CCSA uses only the function value and gradient information from the current step, discarding the gradients from the previous steps; in that sense, it is similar in spirit to steepest-descent algorithms or successive LP approximations. More sophisticated algorithms, converging faster near the minimum, will also use (implicit or explicit) second-derivative information. This leads us to Newton and quasi-Newton methods.

Began discussing quasi-Newton methods in general, and the BFGS algorithm in particular. Motivated the problem: we want to construct a sequence of quadratic approximations for our objective function, and optimize these to obtain Newton steps in our parameters. Discussed backtracking line searches to ensure that the Newton step is a sufficient improvement. Discussed difficulty of using exact quadratic model (exact Hessian matrix) in general.

Discussed how quasi-Newton methods are used: they are used to generate not really a step (since the Newton step may be way off if the function is not near the minimum) but rather a direction for a line search. Discussed exact vs. approximate line searches (ala Nocedal, 1980).

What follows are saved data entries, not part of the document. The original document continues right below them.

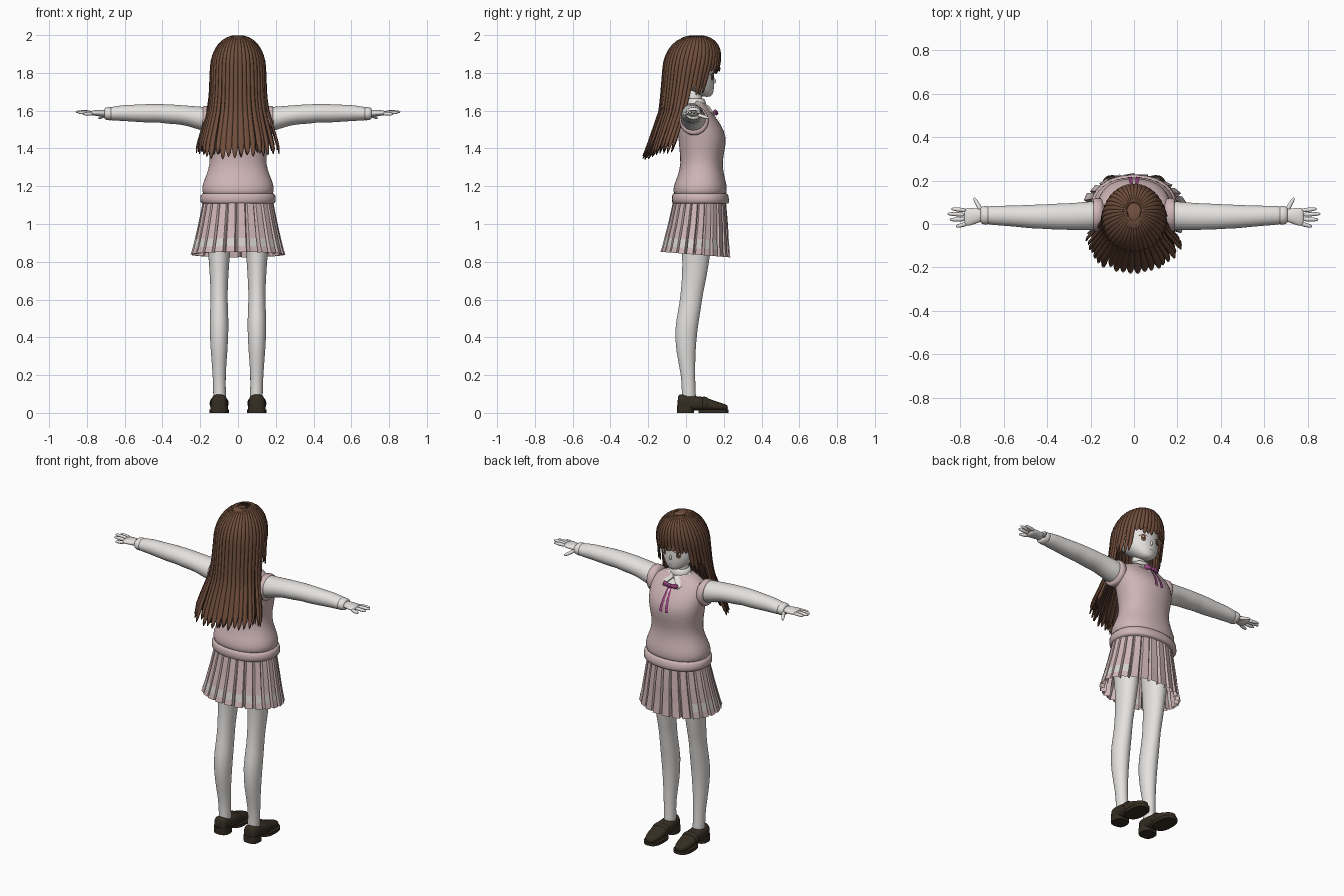
import bpy, bmesh, math, random
from mathutils import Vector as V

random.seed(4)
cube = bpy.data.objects.get("Cube")
if cube:
    bpy.data.objects.remove(cube, do_unlink=True)


def material(name, rgb):
    m = bpy.data.materials.new(name)
    m.use_nodes = True
    m.diffuse_color = (*rgb, 1)
    m.node_tree.nodes["Principled BSDF"].inputs["Base Color"].default_value = (*rgb, 1)
    return m


WHITE = material("off white", (0.78, 0.76, 0.74))
PINK = material("dusty pink", (0.62, 0.46, 0.47))
BAND = material("pale band", (0.66, 0.64, 0.62))
HAIR = material("chestnut hair", (0.16, 0.075, 0.045))
DARK = material("dark hair", (0.07, 0.035, 0.022))
SHOE = material("black brown leather", (0.035, 0.026, 0.016))
RIBBON = material("magenta ribbon", (0.32, 0.06, 0.22))
IRIS = material("brown iris", (0.14, 0.07, 0.045))
LIP = material("soft lip", (0.5, 0.28, 0.27))

X, Y, Z = V((1, 0, 0)), V((0, 1, 0)), V((0, 0, 1))


def finish(name, bm, mats, mirror=False, sub=0, smooth=True):
    bmesh.ops.recalc_face_normals(bm, faces=bm.faces)
    me = bpy.data.meshes.new(name)
    bm.to_mesh(me)
    bm.free()
    ob = bpy.data.objects.new(name, me)
    bpy.context.collection.objects.link(ob)
    for m in mats:
        me.materials.append(m)
    if mirror:
        ob.modifiers.new("mirror", "MIRROR").use_mirror_merge = False
    if sub:
        ob.modifiers.new("smooth", "SUBSURF").levels = sub
        ob.modifiers["smooth"].render_levels = sub
    if smooth:
        me.polygons.foreach_set("use_smooth", [True] * len(me.polygons))
    return ob


def loft(name, rings, mat, u=X, v=Y, n=16, p=2.0, sub=1, mirror=False, smooth=True):
    """Skin a row of (centre, half width, half depth) superellipses."""
    bm = bmesh.new()
    rows = []
    for c, a, b in rings:
        row = []
        for i in range(n):
            t = math.tau * i / n
            cs, sn = math.cos(t), math.sin(t)
            row.append(bm.verts.new(V(c) + u * a * math.copysign(abs(cs) ** (2 / p), cs)
                                    + v * b * math.copysign(abs(sn) ** (2 / p), sn)))
        rows.append(row)
    for r, s in zip(rows, rows[1:]):
        for i in range(n):
            j = (i + 1) % n
            bm.faces.new((r[i], r[j], s[j], s[i]))
    bm.faces.new(rows[0])
    bm.faces.new(rows[-1])
    return finish(name, bm, [mat], mirror, sub, smooth)


def upright(name, rows, mat, x=0, **kw):
    return loft(name, [((x, cy, z), rx, ry) for z, cy, rx, ry in rows], mat, **kw)


def sideways(name, rows, mat, **kw):
    return loft(name, [((x, cy, cz), ry, rz) for x, cy, cz, ry, rz in rows], mat, u=Y, v=Z,
                mirror=True, **kw)


def patch(name, outline, target, mat, offset, mirror=False):
    """Thin plate laid on the front of the target from an (x, z) outline."""
    bm = bmesh.new()
    bm.faces.new([bm.verts.new((x, 0.4, z)) for x, z in outline])
    bmesh.ops.triangulate(bm, faces=bm.faces)
    bmesh.ops.subdivide_edges(bm, edges=bm.edges, cuts=3, use_grid_fill=True)
    ob = finish(name, bm, [mat])
    wrap = ob.modifiers.new("lay on", "SHRINKWRAP")
    wrap.target, wrap.wrap_method, wrap.offset = target, "PROJECT", offset
    wrap.use_project_y, wrap.use_negative_direction, wrap.use_positive_direction = True, True, False
    if mirror:
        ob.modifiers.new("mirror", "MIRROR").use_mirror_merge = False
    return ob


def oval(x, z, a, b, n=14):
    return [(x + a * math.cos(math.tau * i / n), z + b * math.sin(math.tau * i / n)) for i in range(n)]


# Knitted vest with hem and armholes
vest = upright("vest", [(1.13, .075, .188, .142), (1.18, .074, .192, .143), (1.21, .076, .19, .14),
                        (1.26, .08, .168, .122), (1.32, .082, .148, .11), (1.39, .085, .156, .12),
                        (1.46, .088, .168, .13), (1.53, .07, .174, .115), (1.58, .055, .172, .09),
                        (1.615, .05, .13, .07), (1.645, .05, .06, .05)], PINK, n=24, p=2.2)
upright("vest_hem", [(1.105, .078, .19, .147), (1.11, .078, .2, .153), (1.155, .075, .2, .15),
                     (1.17, .075, .19, .144)], PINK, n=32, p=2.2)
sideways("armhole_trim", [(.13, .045, 1.545, .078, .082), (.175, .042, 1.548, .08, .08),
                          (.188, .042, 1.55, .076, .076), (.188, .042, 1.55, .06, .06)], PINK)

# Pleated skirt, pale band on the outer pleat faces
bm = bmesh.new()
levels = [(1.14, .073, .18, .135), (1.0, .064, .207, .155), (.918, .056, .224, .166),
          (.872, .053, .234, .172), (.838, .05, .243, .177)]
folds, pleats, rows = [(0, .006), (.7, .002), (.82, -.018)], 24, []
for k, (z, cy, rx, ry) in enumerate(levels):
    row = []
    for i in range(pleats):
        for f, d in folds:
            t, d = math.tau * (i + f) / pleats, d * (.3 + k / 4)
            y = cy + (ry + d) * math.sin(t)
            row.append(bm.verts.new(((rx + d) * math.cos(t), y, z - .08 * (y - cy) * k / 4)))
    rows.append(row)
for k in range(len(rows) - 1):
    for i in range(pleats * 3):
        j = (i + 1) % (pleats * 3)
        f = bm.faces.new((rows[k][i], rows[k][j], rows[k + 1][j], rows[k + 1][i]))
        f.material_index = int(k == 2 and i % 3 == 0 and f.calc_center_median().y < .17)
finish("pleated_skirt", bm, [PINK, BAND], smooth=False)

# Legs
leg = [(.095, .015, .034, .036), (.2, .012, .034, .037), (.32, -.002, .045, .052),
       (.45, 0, .052, .062), (.55, .02, .048, .06), (.63, .03, .045, .06), (.72, .045, .05, .066),
       (.85, .055, .058, .076), (.97, .06, .075, .09), (1.1, .065, .08, .1)]
loft("legs", [((.1 + (z < .15) * -.003, cy, z), a, b) for z, cy, a, b in [(.04, .015, .036, .045)] + leg],
     WHITE, mirror=True)

# Loafers: upper, tongue strap, sole and heel
loft("shoe_uppers", [((.1, y, .012 + h / 2), w, h / 2) for y, w, h in
                     [(-.045, .026, .075), (-.035, .04, .09), (0, .046, .085), (.05, .047, .076),
                      (.09, .049, .076), (.13, .05, .06), (.18, .044, .042), (.21, .03, .034),
                      (.222, .012, .026)]], SHOE, u=X, v=Z, p=2.6, mirror=True)
loft("shoe_straps", [((.1, y, .05), .051, h) for y, h in [(.085, .034), (.09, .039), (.112, .034), (.117, .028)]],
     SHOE, u=X, v=Z, p=2.6, mirror=True)
for name, y, w, d, top in (("shoe_soles", .145, .052, .08, .018), ("shoe_heels", -.002, .046, .045, .04)):
    upright(name, [(0, y, w, d), (top, y, w, d)], SHOE, x=.1, n=28, p=2.6, sub=0, mirror=True, smooth=False)

# Sleeves, cuffs, hands
sideways("sleeves", [(.12, .04, 1.55, .07, .07), (.2, .038, 1.558, .068, .064), (.26, .035, 1.572, .064, .055),
                     (.32, .034, 1.58, .062, .052), (.38, .034, 1.582, .06, .053), (.42, .034, 1.587, .057, .049),
                     (.47, .034, 1.586, .056, .051), (.54, .036, 1.586, .05, .046), (.6, .038, 1.588, .047, .044),
                     (.65, .04, 1.585, .045, .038), (.675, .04, 1.584, .042, .036), (.685, .04, 1.584, .034, .03)],
         WHITE)
sideways("cuffs", [(.668, .04, 1.584, .04, .034), (.672, .04, 1.584, .045, .037), (.705, .04, 1.584, .042, .034),
                   (.708, .04, 1.584, .03, .022)], WHITE)
sideways("palms", [(.69, .04, 1.585, .028, .02), (.72, .038, 1.587, .033, .018), (.76, .033, 1.588, .044, .015),
                   (.785, .032, 1.588, .042, .011)], WHITE)
fingers = [("index", (.77, .062, 1.59), (.842, .07, 1.592)), ("middle", (.775, .043, 1.592), (.86, .047, 1.594)),
           ("ring", (.775, .022, 1.59), (.85, .02, 1.59)), ("little", (.765, .002, 1.585), (.82, -.012, 1.582)),
           ("thumb", (.7, .055, 1.58), (.738, .122, 1.56))]
for name, a, b in fingers:
    a, b = V(a), V(b)
    side = (b - a).cross(Z).normalized()
    loft(name + "_fingers", [(a.lerp(b, t), r, r) for t, r in [(0, .011), (.5, .011), (.85, .009), (1, .004)]],
         WHITE, u=side, v=side.cross((b - a).normalized()), n=8, mirror=True)

# Neck, head, nose
upright("neck", [(1.6, .04, .05, .045), (1.66, .045, .041, .041), (1.74, .045, .045, .045)], WHITE)
head = upright("head", [(1.673, .11, .014, .014), (1.682, .102, .04, .04), (1.71, .08, .074, .068),
                        (1.75, .055, .101, .096), (1.79, .04, .113, .109), (1.85, .03, .12, .118),
                        (1.91, .025, .095, .098), (1.95, .025, .05, .05)], WHITE, n=24)
upright("nose", [(1.742, .147, .007, .006), (1.752, .15, .008, .014), (1.775, .146, .005, .008)], WHITE, n=8)

# Painted face
patch("irises", oval(.047, 1.778, .014, .02), head, IRIS, .002, True)
patch("pupils", oval(.047, 1.78, .007, .012), head, DARK, .0035, True)
patch("eye_glints", oval(.052, 1.787, .004, .005), head, WHITE, .005, True)
patch("upper_lashes", [(.022, 1.79), (.047, 1.803), (.073, 1.79), (.07, 1.787), (.047, 1.796)],
      head, DARK, .004, True)
patch("mouth", oval(0, 1.714, .014, .003), head, LIP, .002)

# Shirt collar, neckline and ribbon
upright("collar_band", [(1.61, .052, .066, .06), (1.645, .05, .062, .056), (1.665, .048, .052, .05),
                        (1.662, .048, .042, .042)], WHITE, n=20)
patch("shirt_front", [(-.055, 1.615), (0, 1.55), (.055, 1.615)], vest, WHITE, .004)
bm = bmesh.new()
bm.faces.new([bm.verts.new(c) for c in [(.004, .122, 1.625), (.05, .155, 1.578), (.085, .1, 1.612),
                                        (.075, .045, 1.632), (.045, .06, 1.662)]])
flap = finish("collar_flaps", bm, [WHITE], mirror=True, smooth=False)
flap.modifiers.new("thickness", "SOLIDIFY").thickness = .006
patch("ribbon_tails", [(.003, 1.59), (.012, 1.59), (.03, 1.452), (.01, 1.446)], vest, RIBBON, .009, True)
sideways("ribbon_loops", [(.0, .158, 1.588, .008, .008), (.02, .16, 1.592, .01, .014),
                          (.042, .152, 1.59, .009, .018), (.05, .146, 1.588, .003, .012)], RIBBON, n=10)
upright("ribbon_knot", [(1.575, .16, .009, .008), (1.588, .163, .012, .011), (1.6, .158, .009, .008)], RIBBON, n=10)

# Hair in overlapping locks: fringe, side locks and long back
SECTIONS = [(1.83, .027, .145, .148), (1.68, 0, .15, .132), (1.6, -.018, .16, .122),
            (1.42, -.075, .21, .125), (1.3, -.11, .212, .135)]


def section(z):
    for lo, hi in zip(SECTIONS, SECTIONS[1:]):
        if z >= hi[0]:
            k = (lo[0] - z) / (lo[0] - hi[0])
            return [p + (q - p) * k for p, q in zip(lo[1:], hi[1:])]
    return SECTIONS[-1][1:]


def hair(name, mat, scale, start, locks, lift):
    bm = bmesh.new()
    width = (360 - 2 * start) / locks
    for i in range(locks):
        mid = start + (i + .5) * width
        a = min(mid, 360 - mid)
        base, jag = (1.8, .022) if a < 42 else (1.685, .05) if a < 85 else (1.375 - .035 * (a - 85) / 95, .06)
        base += lift + random.uniform(-.006, .012) * (1 if a < 42 else 2)
        push = random.uniform(-.006, .008)
        cols = []
        for c in range(5):
            s = abs(c - 2) / 2
            t = math.radians(mid + (c / 4 - .5) * width * 1.04)
            end, col = base + jag * s * s, []
            for k in range(1, 23):
                if k <= 8:
                    phi = math.pi / 2 * k / 8
                    z, r, down = 1.83 + .17 * math.cos(phi), math.sin(phi) ** .85, 0
                else:
                    down = (k - 8) / 14
                    z, r = 1.83 + (end - 1.83) * down, 1
                cy, rx, ry = section(z)
                r = r * scale + (.004 * (1 - s * s) * min(1, k / 8) + push * down) / .14
                col.append(bm.verts.new((rx * r * math.sin(t), cy + ry * r * math.cos(t), z * 1.0)))
            cols.append(col)
        for p, q in zip(cols, cols[1:]):
            for k in range(21):
                bm.faces.new((p[k], q[k], q[k + 1], p[k + 1]))
    ob = finish(name, bm, [mat])
    ob.modifiers.new("thickness", "SOLIDIFY").thickness = .006
    return ob


hair("hair", HAIR, 1, 0, 40, 0)
hair("hair_under_layer", DARK, .88, 92, 18, .02)
upright("hair_crown", [(1.93, .025, .1, .1), (1.97, .027, .075, .075), (1.992, .027, .04, .04),
                       (1.997, .027, .012, .012)], HAIR, n=24)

Outlined four desirable properties of approximate Hessian matrix: positive definiteness, convergence to exact Hessian for quadratic objectives, multiplying it by the change in x should give the change in the gradient for the most recent step, and it should have as much "memory" as possible (minimizing the change to the Hessian or its inverse in some norm).